Next week, I’m gonna do one cornerstone per day over Instagram, all of next week. But also I’m going to be digging into each of these things more deeply during the mid-century design clinic, which is happening the first weekend in August that’s Saturday, August 6th, we’re going to be doing a two hour practical design workshop on the subject of mid-century decks, patios and outdoor spaces. So we’ll be talking about how to incorporate mid-century design principles of asymmetry, simple shapes, mixed materials, and flow between spaces into your patio deck or other outdoor space update. You can go ahead and get your ticket right now. Um, here’s just a hint. I recommend you download the Cornerstones workbook first because there’s a discount code in there because I love you guys because you’re action takers. And because you listen to the podcast, it’s there for you. So come to the design clinic.

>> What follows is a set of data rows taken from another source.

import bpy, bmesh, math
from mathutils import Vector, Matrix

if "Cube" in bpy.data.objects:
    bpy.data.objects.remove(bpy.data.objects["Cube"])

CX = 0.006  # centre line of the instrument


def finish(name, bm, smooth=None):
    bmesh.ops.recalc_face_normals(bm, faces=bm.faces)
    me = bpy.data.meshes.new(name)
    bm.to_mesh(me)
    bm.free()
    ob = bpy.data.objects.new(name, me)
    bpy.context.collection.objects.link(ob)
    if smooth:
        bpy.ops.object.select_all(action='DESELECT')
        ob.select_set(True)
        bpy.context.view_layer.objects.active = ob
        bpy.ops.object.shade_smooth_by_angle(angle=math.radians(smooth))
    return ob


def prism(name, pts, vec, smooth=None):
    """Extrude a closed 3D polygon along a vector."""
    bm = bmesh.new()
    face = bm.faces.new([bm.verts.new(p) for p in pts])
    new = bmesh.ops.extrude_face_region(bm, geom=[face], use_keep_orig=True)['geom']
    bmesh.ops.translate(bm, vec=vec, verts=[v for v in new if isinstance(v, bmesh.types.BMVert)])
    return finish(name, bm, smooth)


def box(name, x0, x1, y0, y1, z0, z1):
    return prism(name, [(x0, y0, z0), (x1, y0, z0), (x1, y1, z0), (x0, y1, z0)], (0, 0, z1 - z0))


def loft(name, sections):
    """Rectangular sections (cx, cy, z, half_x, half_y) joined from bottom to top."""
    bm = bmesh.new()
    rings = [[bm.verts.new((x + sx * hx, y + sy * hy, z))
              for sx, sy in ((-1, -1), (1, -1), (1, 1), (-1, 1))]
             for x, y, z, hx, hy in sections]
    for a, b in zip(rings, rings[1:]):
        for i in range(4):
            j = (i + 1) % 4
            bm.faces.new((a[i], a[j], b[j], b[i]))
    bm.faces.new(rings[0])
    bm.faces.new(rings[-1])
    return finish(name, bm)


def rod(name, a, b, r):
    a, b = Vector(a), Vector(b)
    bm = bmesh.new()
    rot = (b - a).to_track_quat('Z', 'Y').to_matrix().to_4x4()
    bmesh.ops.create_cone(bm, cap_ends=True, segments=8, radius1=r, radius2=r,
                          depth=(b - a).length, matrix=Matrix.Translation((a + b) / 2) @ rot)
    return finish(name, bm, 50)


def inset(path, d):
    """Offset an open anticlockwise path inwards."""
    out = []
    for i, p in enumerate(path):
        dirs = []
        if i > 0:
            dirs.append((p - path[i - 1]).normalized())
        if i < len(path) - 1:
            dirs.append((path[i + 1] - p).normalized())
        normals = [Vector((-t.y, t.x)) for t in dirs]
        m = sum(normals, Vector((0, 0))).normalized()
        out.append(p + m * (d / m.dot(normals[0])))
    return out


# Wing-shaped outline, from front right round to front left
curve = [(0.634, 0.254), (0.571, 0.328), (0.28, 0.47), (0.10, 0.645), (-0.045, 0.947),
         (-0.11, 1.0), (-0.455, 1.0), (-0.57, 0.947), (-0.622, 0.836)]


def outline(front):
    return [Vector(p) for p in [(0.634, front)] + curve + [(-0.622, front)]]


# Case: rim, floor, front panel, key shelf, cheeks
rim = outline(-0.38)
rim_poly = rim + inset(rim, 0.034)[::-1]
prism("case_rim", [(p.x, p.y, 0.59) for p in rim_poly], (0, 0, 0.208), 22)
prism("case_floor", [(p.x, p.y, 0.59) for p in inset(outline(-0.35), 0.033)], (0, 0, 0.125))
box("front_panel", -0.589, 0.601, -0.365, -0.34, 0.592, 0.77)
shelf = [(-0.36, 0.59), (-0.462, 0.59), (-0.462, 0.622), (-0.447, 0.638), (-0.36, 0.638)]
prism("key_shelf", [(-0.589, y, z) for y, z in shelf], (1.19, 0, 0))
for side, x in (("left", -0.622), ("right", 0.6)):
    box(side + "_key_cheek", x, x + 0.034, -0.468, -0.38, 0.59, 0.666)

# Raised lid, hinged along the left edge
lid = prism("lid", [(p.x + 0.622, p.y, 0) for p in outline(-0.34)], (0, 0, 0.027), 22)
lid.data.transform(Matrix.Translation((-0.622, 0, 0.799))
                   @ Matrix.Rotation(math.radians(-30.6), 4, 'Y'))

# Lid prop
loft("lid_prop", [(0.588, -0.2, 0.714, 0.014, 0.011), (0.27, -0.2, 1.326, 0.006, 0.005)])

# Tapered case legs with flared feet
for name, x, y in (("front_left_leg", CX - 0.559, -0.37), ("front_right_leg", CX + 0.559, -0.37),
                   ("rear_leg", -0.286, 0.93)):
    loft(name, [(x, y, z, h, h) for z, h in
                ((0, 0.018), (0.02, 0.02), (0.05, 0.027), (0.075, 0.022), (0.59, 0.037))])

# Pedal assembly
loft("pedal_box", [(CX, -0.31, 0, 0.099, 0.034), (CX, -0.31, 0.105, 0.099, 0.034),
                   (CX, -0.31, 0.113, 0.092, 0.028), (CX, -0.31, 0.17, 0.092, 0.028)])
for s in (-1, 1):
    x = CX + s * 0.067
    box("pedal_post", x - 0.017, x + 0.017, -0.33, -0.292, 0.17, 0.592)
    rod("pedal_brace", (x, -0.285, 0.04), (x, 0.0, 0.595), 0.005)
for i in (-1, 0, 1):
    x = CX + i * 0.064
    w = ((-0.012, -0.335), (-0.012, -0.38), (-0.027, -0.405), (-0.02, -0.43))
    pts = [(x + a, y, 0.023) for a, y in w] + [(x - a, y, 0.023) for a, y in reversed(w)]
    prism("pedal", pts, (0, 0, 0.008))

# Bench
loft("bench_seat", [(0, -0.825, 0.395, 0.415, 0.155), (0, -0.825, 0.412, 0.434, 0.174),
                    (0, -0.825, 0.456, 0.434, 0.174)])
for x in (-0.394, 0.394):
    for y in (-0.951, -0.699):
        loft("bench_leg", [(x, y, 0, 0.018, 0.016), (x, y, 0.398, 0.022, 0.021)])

I can’t wait to see you there. You can plan it and do it this summer. You can plan it and mastermind it next summer. If you’re planning to do any exterior updating on your house in the near future, you don’t wanna miss this design clinic. And frankly, if you’re just curious about how the master plan method works and what it feels like to apply that kind of design thinking to your house, you should come to this clinic because it’s just really the best example I have of how powerful and how effective the master plan method is for planning great mid-century designs. All right. That’s all for now, folks. I will see you all of next week on Instagram to talk about the cornerstones of mid-century design and then the following weekend, we’ll be going live with the mid-century design clinic decks, patios and outdoor spaces. Can’t wait to see you there.